# Your goal
Give the entries below again, word for word, and leave out the images.

# Input
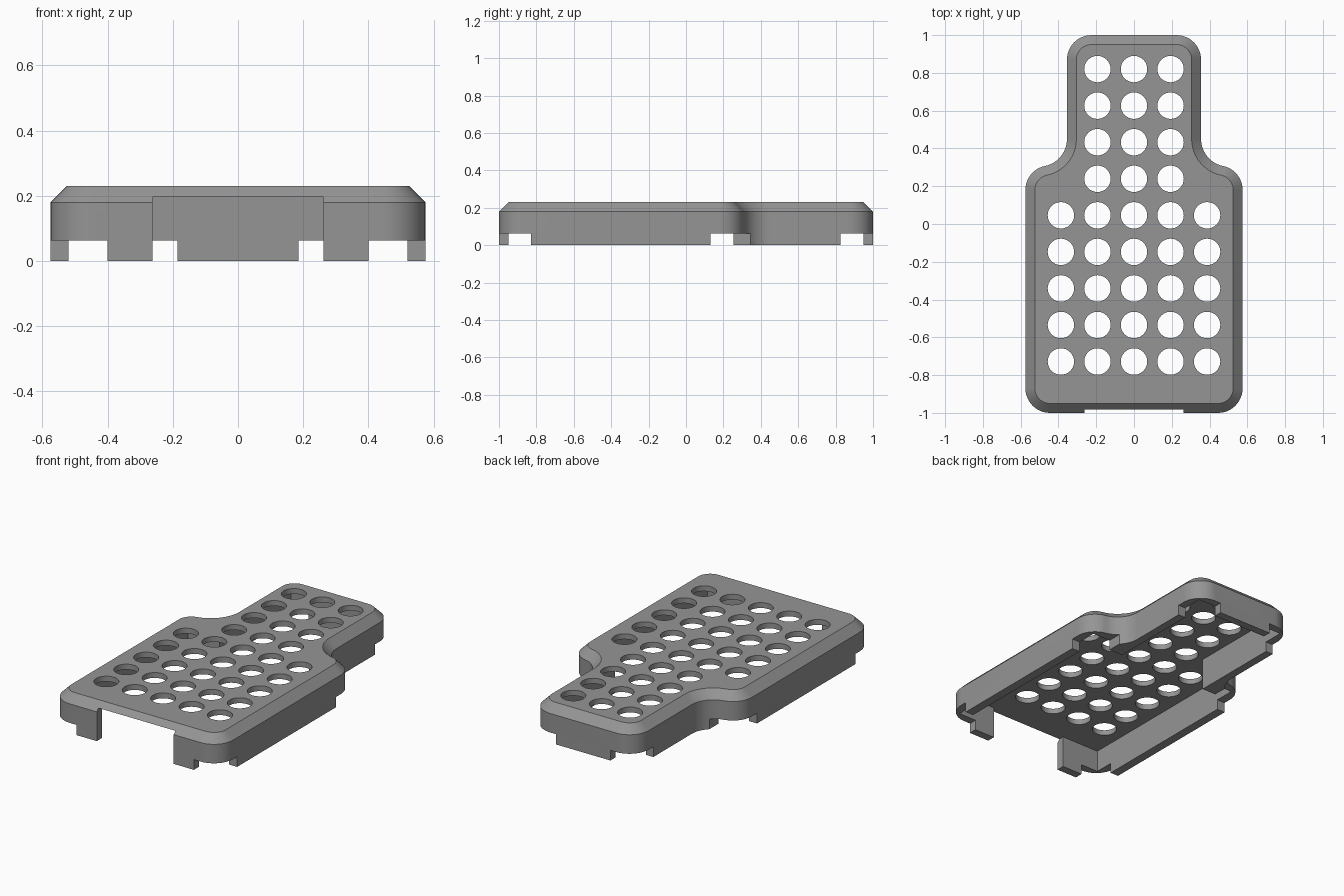
import bpy, bmesh, math

if "Cube" in bpy.data.objects:
    bpy.data.objects.remove(bpy.data.objects["Cube"])

HEIGHT, CHAMFER = 0.23, 0.05
CEILING, NOTCH = 0.197, 0.063
PITCH, HOLE_R = 0.1935, 0.07

grey = bpy.data.materials.new("grey plastic")
grey.diffuse_color = (0.3, 0.3, 0.3, 1)
grey.use_nodes = True
grey.node_tree.nodes["Principled BSDF"].inputs["Base Color"].default_value = grey.diffuse_color


def arc(cx, cy, r, a0, a1, n=12):
    return [(cx + r * math.cos(a0 + (a1 - a0) * i / n),
             cy + r * math.sin(a0 + (a1 - a0) * i / n)) for i in range(n + 1)]


def outline(inset):
    """Bottle-shaped outline: wide body, S-curved shoulders, narrow neck."""
    r, hollow = 0.13 - inset, 0.146 + inset
    phi, q = math.atan2(0.27, 0.056), math.pi / 2
    right = arc(0.445, -0.87, r, -q, 0)
    right += arc(0.445, 0.18, r, 0, phi)
    right += arc(0.501, 0.45, hollow, math.pi + phi, math.pi)[1:]
    right += arc(0.225, 0.87, r, 0, q)
    return right + [(-x, y) for x, y in reversed(right)]


def add_layers(bm, layers):
    """Solid through stacked loops of (points, z), bottom to top."""
    rings = [[bm.verts.new((x, y, z)) for x, y in pts] for pts, z in layers]
    n = len(rings[0])
    bm.faces.new(rings[0][::-1])
    bm.faces.new(rings[-1])
    for low, high in zip(rings, rings[1:]):
        for i in range(n):
            j = (i + 1) % n
            bm.faces.new((low[i], low[j], high[j], high[i]))


def make(name, solids):
    bm = bmesh.new()
    for layers in solids:
        add_layers(bm, layers)
    bmesh.ops.recalc_face_normals(bm, faces=bm.faces)
    mesh = bpy.data.meshes.new(name)
    bm.to_mesh(mesh)
    bm.free()
    ob = bpy.data.objects.new(name, mesh)
    bpy.context.collection.objects.link(ob)
    mesh.materials.append(grey)
    return ob


def prism(pts, z0, z1):
    return [(pts, z0), (pts, z1)]


def box(x0, x1, y0, y1, z0, z1):
    return prism([(x0, y0), (x1, y0), (x1, y1), (x0, y1)], z0, z1)


# Outer shell with chamfered top rim
cover = make("perforated_cover", [[(outline(0), 0), (outline(0), HEIGHT - CHAMFER),
                                   (outline(CHAMFER), HEIGHT)]])

# Stepped cavity, open through the front wall
half = [(0.262, -1.1), (0.262, -0.95), (0.52, -0.95), (0.52, 0.255),
        (0.305, 0.255), (0.305, 0.95)]
cavity = make("cavity_cutter",
              [prism(half + [(-x, y) for x, y in reversed(half)], -0.1, CEILING)])

# Corner notches along the lower edge
corners = [(0.40, 0.7, -1.1, -0.83), (0.40, 0.7, 0.13, 0.5), (0.185, 0.5, 0.825, 1.1)]
corners += [(-x1, -x0, y0, y1) for x0, x1, y0, y1 in corners]
notches = make("notch_cutter", [box(*c, -0.1, NOTCH) for c in corners])

# Vent holes: three columns on the neck, five on the body
vents = []
for row in range(9):
    reach = 1 if row < 4 else 2
    for col in range(-reach, reach + 1):
        ring = arc(col * PITCH, 0.82 - row * PITCH, HOLE_R, 0, 2 * math.pi, 32)[:-1]
        vents.append(prism(ring, 0.1, 0.4))
holes = make("hole_cutter", vents)

bpy.context.view_layer.objects.active = cover
for cutter in (cavity, notches, holes):
    mod = cover.modifiers.new(cutter.name, 'BOOLEAN')
    mod.operation, mod.solver, mod.object = 'DIFFERENCE', 'EXACT', cutter
    bpy.ops.object.modifier_apply(modifier=mod.name)
    bpy.data.objects.remove(cutter)

cover.select_set(True)
bpy.ops.object.shade_smooth_by_angle(angle=math.radians(30))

# Completed exercise
import bpy, bmesh, math

if "Cube" in bpy.data.objects:
    bpy.data.objects.remove(bpy.data.objects["Cube"])

HEIGHT, CHAMFER = 0.23, 0.05
CEILING, NOTCH = 0.197, 0.063
PITCH, HOLE_R = 0.1935, 0.07

grey = bpy.data.materials.new("grey plastic")
grey.diffuse_color = (0.3, 0.3, 0.3, 1)
grey.use_nodes = True
grey.node_tree.nodes["Principled BSDF"].inputs["Base Color"].default_value = grey.diffuse_color


def arc(cx, cy, r, a0, a1, n=12):
    return [(cx + r * math.cos(a0 + (a1 - a0) * i / n),
             cy + r * math.sin(a0 + (a1 - a0) * i / n)) for i in range(n + 1)]


def outline(inset):
    """Bottle-shaped outline: wide body, S-curved shoulders, narrow neck."""
    r, hollow = 0.13 - inset, 0.146 + inset
    phi, q = math.atan2(0.27, 0.056), math.pi / 2
    right = arc(0.445, -0.87, r, -q, 0)
    right += arc(0.445, 0.18, r, 0, phi)
    right += arc(0.501, 0.45, hollow, math.pi + phi, math.pi)[1:]
    right += arc(0.225, 0.87, r, 0, q)
    return right + [(-x, y) for x, y in reversed(right)]


def add_layers(bm, layers):
    """Solid through stacked loops of (points, z), bottom to top."""
    rings = [[bm.verts.new((x, y, z)) for x, y in pts] for pts, z in layers]
    n = len(rings[0])
    bm.faces.new(rings[0][::-1])
    bm.faces.new(rings[-1])
    for low, high in zip(rings, rings[1:]):
        for i in range(n):
            j = (i + 1) % n
            bm.faces.new((low[i], low[j], high[j], high[i]))


def make(name, solids):
    bm = bmesh.new()
    for layers in solids:
        add_layers(bm, layers)
    bmesh.ops.recalc_face_normals(bm, faces=bm.faces)
    mesh = bpy.data.meshes.new(name)
    bm.to_mesh(mesh)
    bm.free()
    ob = bpy.data.objects.new(name, mesh)
    bpy.context.collection.objects.link(ob)
    mesh.materials.append(grey)
    return ob


def prism(pts, z0, z1):
    return [(pts, z0), (pts, z1)]


def box(x0, x1, y0, y1, z0, z1):
    return prism([(x0, y0), (x1, y0), (x1, y1), (x0, y1)], z0, z1)


# Outer shell with chamfered top rim
cover = make("perforated_cover", [[(outline(0), 0), (outline(0), HEIGHT - CHAMFER),
                                   (outline(CHAMFER), HEIGHT)]])

# Stepped cavity, open through the front wall
half = [(0.262, -1.1), (0.262, -0.95), (0.52, -0.95), (0.52, 0.255),
        (0.305, 0.255), (0.305, 0.95)]
cavity = make("cavity_cutter",
              [prism(half + [(-x, y) for x, y in reversed(half)], -0.1, CEILING)])

# Corner notches along the lower edge
corners = [(0.40, 0.7, -1.1, -0.83), (0.40, 0.7, 0.13, 0.5), (0.185, 0.5, 0.825, 1.1)]
corners += [(-x1, -x0, y0, y1) for x0, x1, y0, y1 in corners]
notches = make("notch_cutter", [box(*c, -0.1, NOTCH) for c in corners])

# Vent holes: three columns on the neck, five on the body
vents = []
for row in range(9):
    reach = 1 if row < 4 else 2
    for col in range(-reach, reach + 1):
        ring = arc(col * PITCH, 0.82 - row * PITCH, HOLE_R, 0, 2 * math.pi, 32)[:-1]
        vents.append(prism(ring, 0.1, 0.4))
holes = make("hole_cutter", vents)

bpy.context.view_layer.objects.active = cover
for cutter in (cavity, notches, holes):
    mod = cover.modifiers.new(cutter.name, 'BOOLEAN')
    mod.operation, mod.solver, mod.object = 'DIFFERENCE', 'EXACT', cutter
    bpy.ops.object.modifier_apply(modifier=mod.name)
    bpy.data.objects.remove(cutter)

cover.select_set(True)
bpy.ops.object.shade_smooth_by_angle(angle=math.radians(30))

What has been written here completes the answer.